Yet action on a state-created exchange came to an abrupt halt before the end of the last legislative session. Now Gov. Mary Fallin and legislative leaders are in wait-and-see mode until after the November elections.
The state’s chance of meeting the federal government’s Jan. 1, 2013, readiness requirement for the exchange is nearly “nil,” said David Blatt, director of the Oklahoma Policy Institute, a Tulsa-based think tank.
“You can’t put just any old thing together and call it the exchange,” he said, noting that while the concept of the exchange may be simple, its development is not. The many factors involved — including information technology and governance — will take time and money.
Essentially, the exchange will be an online marketplace for individuals without health insurance to choose from an array of insurance-provider plans. The U.S. Department of Health and Human Services touts the exchanges as a “competitive private health insurance market” where Americans and small businesses will be provided “one-stop shopping for affordable coverage.”
State vs. federal
The ACA requires state exchanges to begin enrolling individuals by fall 2013 and to be operational by Jan. 1, 2014. Still, the law does require states to demonstrate that they have taken the steps necessary to create an exchange and that they will be able to meet the timeline. States that can’t do this in the next few months will be subject to a federally devised exchange.
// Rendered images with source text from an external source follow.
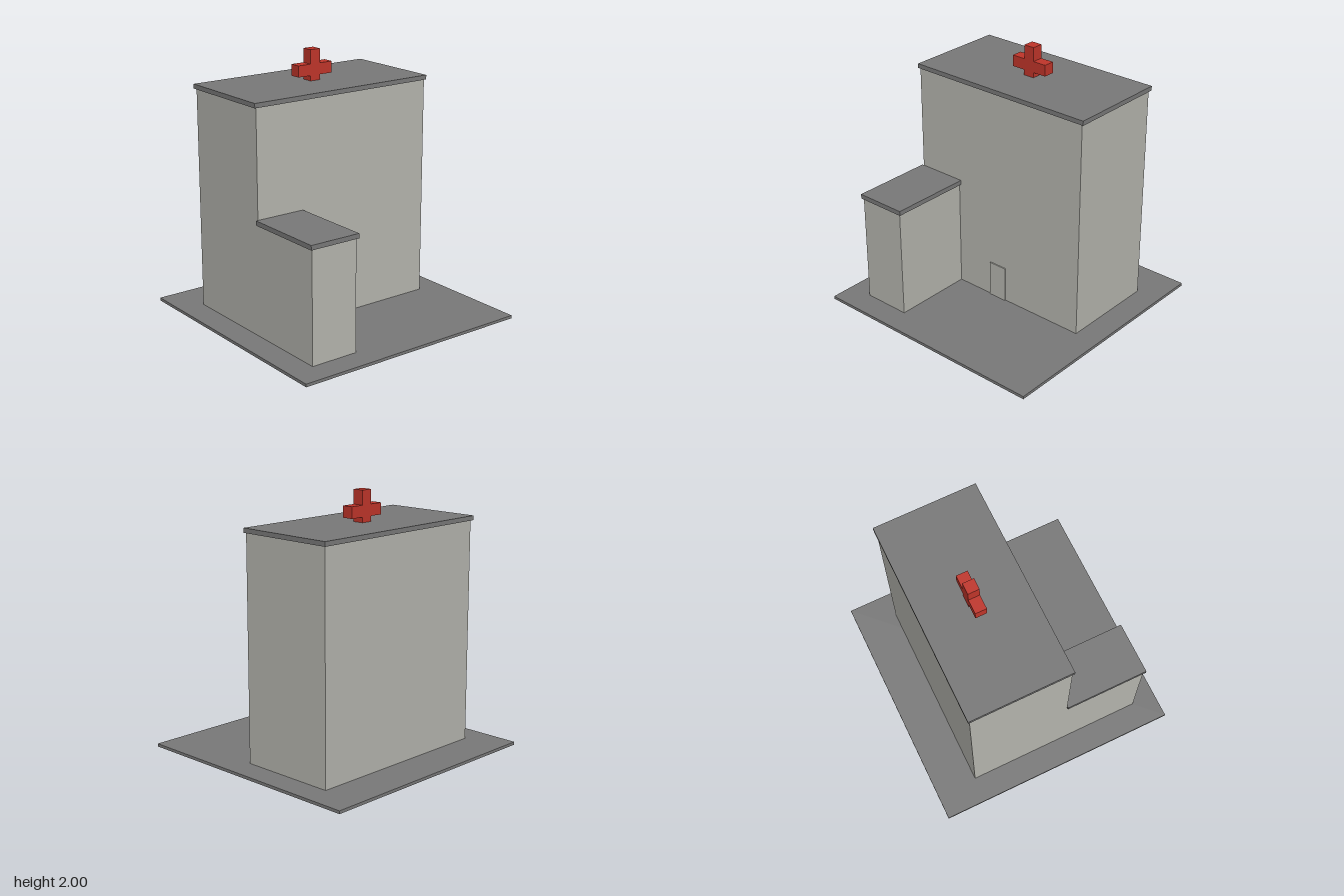
import * as THREE from 'three';

export function createModel() {
  const model = new THREE.Group();
  model.name = 'hospital';

  const material = (name, color) => {
    const m = new THREE.MeshStandardMaterial({ color });
    m.name = name;
    return m;
  };
  const wall = material('concrete wall', 0xb5b5ae);
  const slab = material('dark slab', 0x797979);
  const red = material('red', 0xc0352a);

  // Box given by its lower and upper limits on each axis
  const box = (name, mat, [x0, x1], [y0, y1], [z0, z1], parent = model) => {
    const mesh = new THREE.Mesh(new THREE.BoxGeometry(x1 - x0, y1 - y0, z1 - z0), mat);
    mesh.position.set((x0 + x1) / 2, (y0 + y1) / 2, (z0 + z1) / 2);
    mesh.name = name;
    parent.add(mesh);
  };

  // Ground slab
  box('groundSlab', slab, [-0.967, 0.967], [0, 0.023], [-0.967, 0.967]);

  // Main block with overhanging roof
  box('mainBlock', wall, [-0.77, 0.77], [0.023, 1.73], [-0.643, 0.133]);
  box('mainRoof', slab, [-0.785, 0.785], [1.73, 1.765], [-0.658, 0.142]);

  // Low front wing, meeting the main block's front wall
  box('wing', wall, [-0.77, -0.39], [0.023, 0.878], [0.133, 0.774]);
  box('wingRoof', slab, [-0.785, -0.375], [0.878, 0.914], [0.133, 0.786]);

  // Front door panel
  box('door', wall, [-0.077, 0.077], [0.023, 0.308], [0.133, 0.142]);

  // Rooftop cross: post plus two arms
  const cross = new THREE.Group();
  cross.name = 'roofCross';
  model.add(cross);
  const depth = [-0.303, -0.215];
  box('crossPost', red, [-0.044, 0.044], [1.765, 2], depth, cross);
  box('crossArmRight', red, [-0.154, -0.044], [1.805, 1.892], depth, cross);
  box('crossArmLeft', red, [0.044, 0.154], [1.805, 1.892], depth, cross);

  return model;
}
Blatt said it is uncertain what the impact will be if the online shopping place is created by the federal government rather than by Oklahoma leaders.
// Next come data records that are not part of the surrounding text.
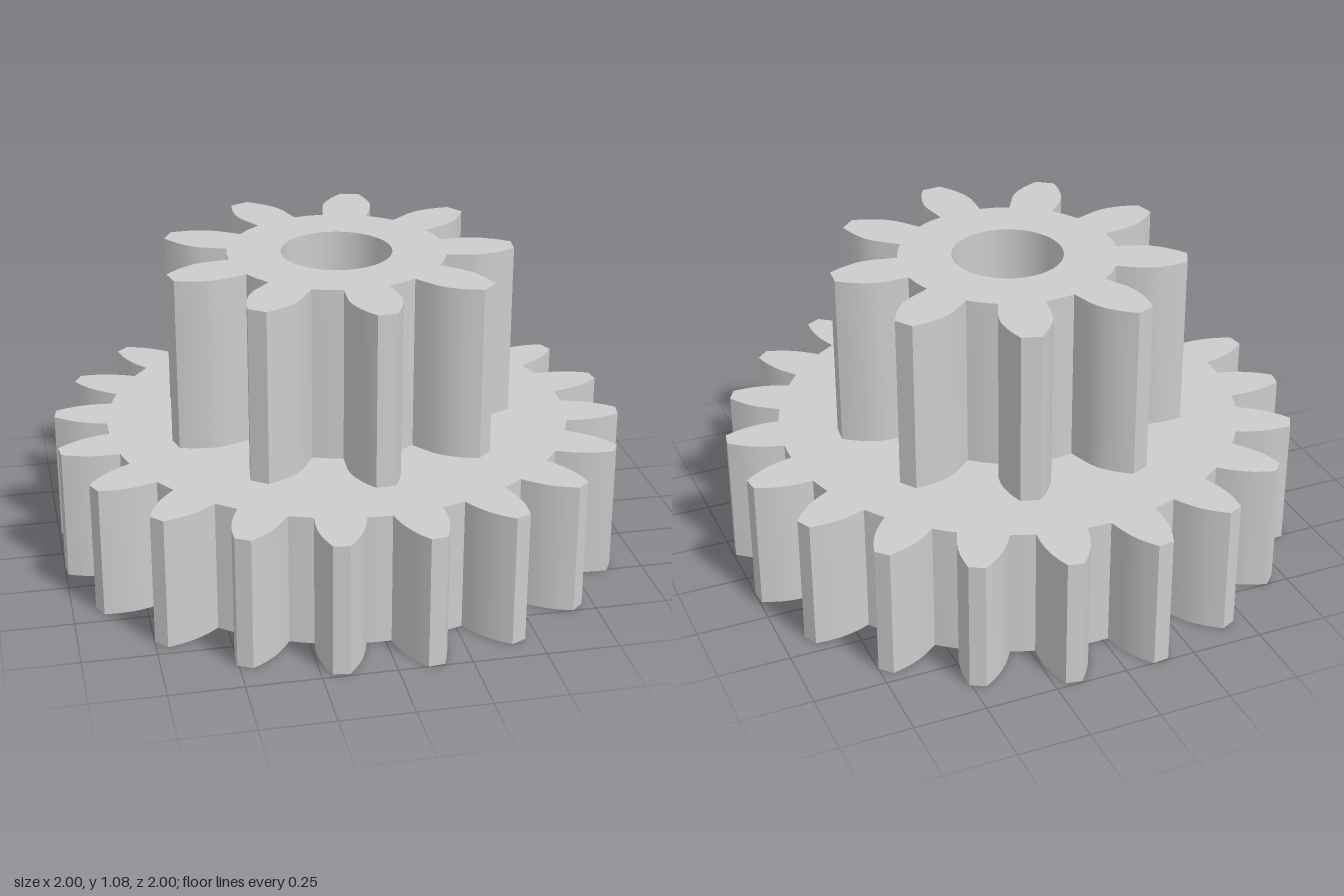
import * as THREE from 'three';
import { toCreasedNormals } from 'three/addons/utils/BufferGeometryUtils.js';

const BORE_RADIUS = 0.193;

// Toothed ring standing on y = 0. flank lists [radius, half width] from root to tip;
// phase is the clockwise angle in degrees of the first tooth, seen from above.
function gearGeometry(teeth, phase, flank, rootRadius, height) {
  const points = [];
  const step = (Math.PI * 2) / teeth;
  const polar = (r, a) => points.push(new THREE.Vector2(r * Math.sin(a), r * Math.cos(a)));
  for (let i = 0; i < teeth; i++) {
    const centre = THREE.MathUtils.degToRad(phase) + i * step;
    for (const [r, w] of flank) polar(r, centre - Math.asin(w / r));
    for (const [r, w] of [...flank].reverse()) polar(r, centre + Math.asin(w / r));
    polar(rootRadius, centre + step / 2);
  }
  // The outline runs clockwise, so the bore runs counter-clockwise
  const shape = new THREE.Shape(points);
  const bore = new THREE.Path();
  bore.absarc(0, 0, BORE_RADIUS, 0, Math.PI * 2, false);
  shape.holes.push(bore);
  const geometry = new THREE.ExtrudeGeometry(shape, { depth: height, bevelEnabled: false, curveSegments: 40 });
  geometry.rotateX(-Math.PI / 2);
  return toCreasedNormals(geometry, 0.5);
}

export function createModel() {
  const model = new THREE.Group();
  model.name = 'compoundGear';
  const grey = new THREE.MeshStandardMaterial({ color: 0xcccccc });
  grey.name = 'grey';

  // Wide lower gear with twenty teeth
  const largeFlank = [[0.817, 0.086], [0.86, 0.082], [0.89, 0.077], [0.914, 0.071], [0.94, 0.062], [0.97, 0.048], [1.005, 0.028]];
  const largeGear = new THREE.Mesh(gearGeometry(20, 10.6, largeFlank, 0.817, 0.467), grey);
  largeGear.name = 'largeGear';

  // Narrow upper gear with nine teeth
  const smallFlank = [[0.38, 0.078], [0.43, 0.084], [0.47, 0.088], [0.503, 0.086], [0.53, 0.079], [0.56, 0.067], [0.59, 0.051], [0.616, 0.034]];
  const smallGear = new THREE.Mesh(gearGeometry(9, 16, smallFlank, 0.38, 0.614), grey);
  smallGear.name = 'smallGear';
  smallGear.position.y = 0.467;

  model.add(largeGear, smallGear);
  return model;
}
“The important thing is the exchange offer consumers real choice, real competition between various qualified health plans,” he said. “To us, it is of secondary importance whether it is run by the federal government or the state. If we had done this properly, yes, we could have tailored it to be state-specific. … But it’s not clear to us that it will make a big difference.
At the end of the day, the exchange is a place where you can go to get information, figure out your eligibility and get enrolled or get assistance if you need it.”
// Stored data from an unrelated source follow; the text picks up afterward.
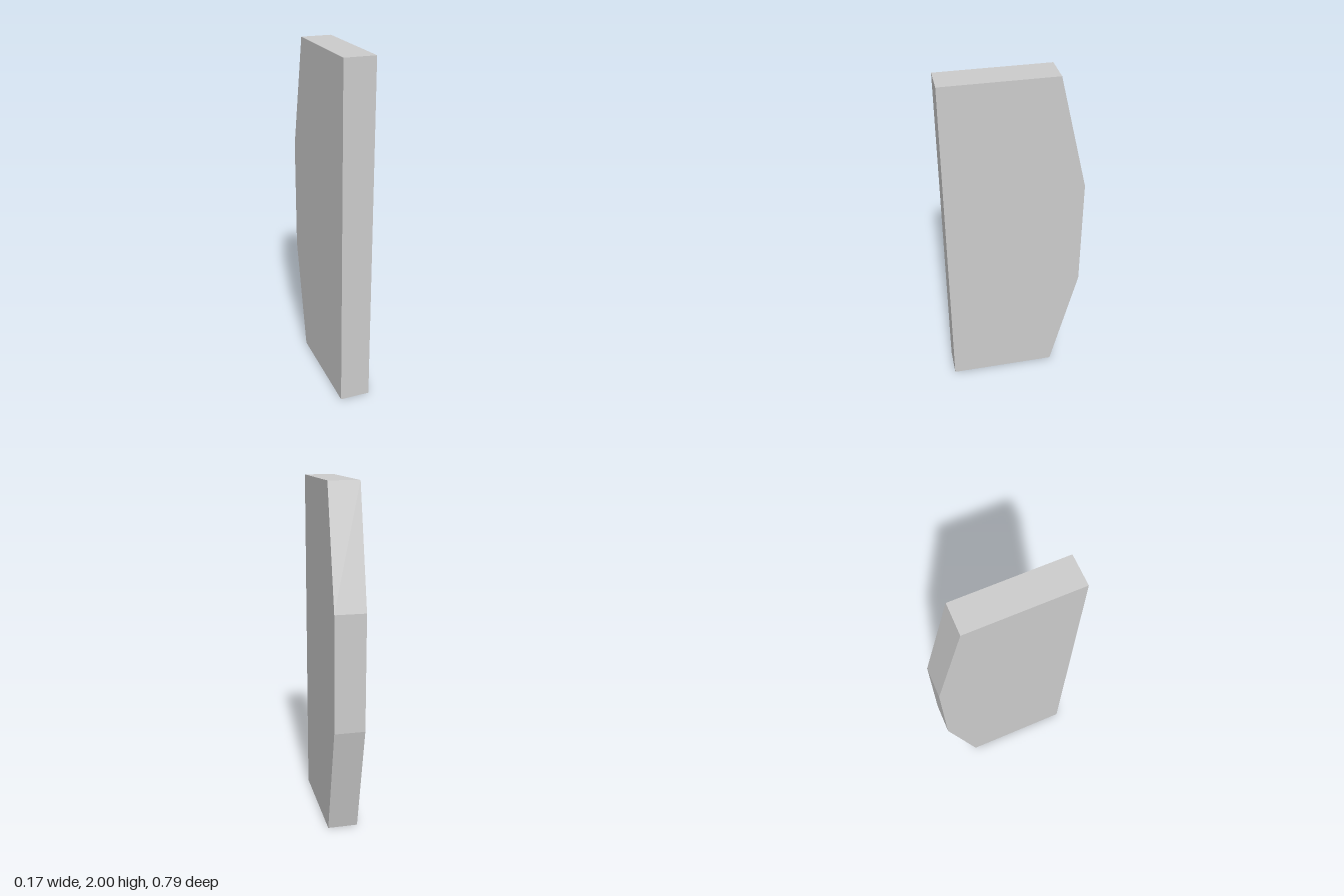
import * as THREE from 'three';

const WIDTH = 0.175;

export function createModel() {
  const group = new THREE.Group();
  group.name = 'panel';

  // Side profile as (-z, y): straight front edge, back edge tapering to both ends
  const profile = new THREE.Shape([
    [-0.395, 0], [0.235, 0], [0.395, 0.667],
    [0.395, 1.333], [0.235, 2], [-0.395, 2],
  ].map(([x, y]) => new THREE.Vector2(x, y)));

  // Extrude across the thickness, then turn the profile into the yz plane
  const geometry = new THREE.ExtrudeGeometry(profile, { depth: WIDTH, bevelEnabled: false });
  geometry.translate(0, 0, -WIDTH / 2);
  geometry.rotateY(Math.PI / 2);

  const slab = new THREE.Mesh(
    geometry,
    new THREE.MeshStandardMaterial({ color: 0xcccccc, flatShading: true }),
  );
  slab.name = 'taperedSlab';
  group.add(slab);
  return group;
}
However, having a state health care exchange devised and run by Oklahoma is of chief importance to the State Chamber, whose members include insurance companies. While some may think the chances of that happening are slim, chamber officials said they believe there are still avenues to be pursued.
An asset in Oklahoma’s hip pocket, said Matt Robison, chamber vice president of government affairs, is Insure Oklahoma, a program created under former Gov. Brad Henry to help small businesses provide coverage for their employees.
“It is already a web-based program,” Robison said. “It is not in full compliance [with the ACA exchange requirements], but it is at least a foundation.
We simply would like a submission [of Insure Oklahoma] to be made in order to keep the feds from imposing their one-size-fits-all exchange.”
When asked if Fallin would support — and make — such a submission to meet the Jan. 1, 2013, deadline, her communications director, Alex Weintz, would not say.
In a written statement, he said, “Because of the uncertainty surrounding the future of the Affordable Care Act, Gov. Fallin will not make any announcements or endorse any course of action regarding a health insurance exchange until after the November election. In the meantime, she and her staff will thoroughly and thoughtfully review the state of Oklahoma’s options regarding a potential exchange.”
Even if Obama wins re-election, some state leaders have not given up hope of derailing the ACA. State Attorney General Scott Pruitt last week revived Oklahoma’s lawsuit challenging the law’s constitutionality.